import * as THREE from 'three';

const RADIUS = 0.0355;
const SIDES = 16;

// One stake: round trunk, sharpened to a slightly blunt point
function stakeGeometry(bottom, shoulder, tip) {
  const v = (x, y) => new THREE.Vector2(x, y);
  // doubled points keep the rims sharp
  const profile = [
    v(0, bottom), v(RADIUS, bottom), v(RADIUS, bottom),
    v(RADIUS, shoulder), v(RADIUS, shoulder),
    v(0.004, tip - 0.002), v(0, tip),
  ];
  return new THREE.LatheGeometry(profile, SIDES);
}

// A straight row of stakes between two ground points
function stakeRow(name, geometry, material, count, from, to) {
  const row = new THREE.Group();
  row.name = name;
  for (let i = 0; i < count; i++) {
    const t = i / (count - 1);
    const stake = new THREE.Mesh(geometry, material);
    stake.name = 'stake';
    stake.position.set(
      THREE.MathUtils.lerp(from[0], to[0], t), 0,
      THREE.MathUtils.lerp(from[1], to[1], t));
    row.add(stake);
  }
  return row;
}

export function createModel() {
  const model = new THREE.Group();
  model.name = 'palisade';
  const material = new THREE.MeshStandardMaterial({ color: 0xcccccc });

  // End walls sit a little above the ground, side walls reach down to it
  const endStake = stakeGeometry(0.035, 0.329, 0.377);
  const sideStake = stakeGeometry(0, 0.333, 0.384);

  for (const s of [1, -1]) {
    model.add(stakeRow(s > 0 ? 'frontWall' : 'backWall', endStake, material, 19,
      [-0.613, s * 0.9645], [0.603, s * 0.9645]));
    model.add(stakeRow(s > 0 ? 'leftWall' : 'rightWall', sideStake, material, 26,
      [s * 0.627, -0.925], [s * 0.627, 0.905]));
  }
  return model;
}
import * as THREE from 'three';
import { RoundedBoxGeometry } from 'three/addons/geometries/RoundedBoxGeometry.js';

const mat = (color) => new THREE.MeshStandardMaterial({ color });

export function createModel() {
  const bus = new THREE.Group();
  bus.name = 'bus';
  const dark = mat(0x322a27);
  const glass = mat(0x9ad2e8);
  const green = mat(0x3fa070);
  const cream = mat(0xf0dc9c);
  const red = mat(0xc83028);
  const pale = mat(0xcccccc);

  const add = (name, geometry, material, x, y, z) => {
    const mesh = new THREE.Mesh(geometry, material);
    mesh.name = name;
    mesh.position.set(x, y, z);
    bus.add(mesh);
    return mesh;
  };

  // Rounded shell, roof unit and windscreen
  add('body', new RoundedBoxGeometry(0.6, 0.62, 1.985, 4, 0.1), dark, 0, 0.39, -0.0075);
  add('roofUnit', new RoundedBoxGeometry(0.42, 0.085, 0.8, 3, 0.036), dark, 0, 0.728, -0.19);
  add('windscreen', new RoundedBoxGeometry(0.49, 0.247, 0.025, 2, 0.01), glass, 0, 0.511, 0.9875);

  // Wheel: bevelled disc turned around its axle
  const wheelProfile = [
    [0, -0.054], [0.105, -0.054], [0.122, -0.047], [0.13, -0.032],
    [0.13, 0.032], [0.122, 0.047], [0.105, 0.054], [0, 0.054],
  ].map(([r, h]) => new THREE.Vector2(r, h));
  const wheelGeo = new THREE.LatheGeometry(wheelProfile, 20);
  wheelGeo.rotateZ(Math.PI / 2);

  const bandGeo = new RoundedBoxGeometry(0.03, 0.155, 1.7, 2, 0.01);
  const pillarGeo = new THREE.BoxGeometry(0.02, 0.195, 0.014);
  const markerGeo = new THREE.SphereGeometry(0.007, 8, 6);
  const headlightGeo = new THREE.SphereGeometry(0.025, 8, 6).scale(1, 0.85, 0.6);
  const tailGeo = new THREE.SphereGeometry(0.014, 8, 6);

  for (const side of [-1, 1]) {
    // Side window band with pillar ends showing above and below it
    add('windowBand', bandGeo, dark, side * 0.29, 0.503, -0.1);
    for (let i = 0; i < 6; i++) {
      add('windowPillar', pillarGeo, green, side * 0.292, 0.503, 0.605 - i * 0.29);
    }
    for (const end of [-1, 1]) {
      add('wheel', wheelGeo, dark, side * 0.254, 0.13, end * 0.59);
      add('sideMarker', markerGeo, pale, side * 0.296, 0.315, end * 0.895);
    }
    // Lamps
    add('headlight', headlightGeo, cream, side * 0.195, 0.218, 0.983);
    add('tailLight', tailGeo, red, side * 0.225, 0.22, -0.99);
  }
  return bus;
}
----------------
WORK REQUIRED: How many lines of the listing include the string "return"? Give only the number.

ANSWER AREA: 5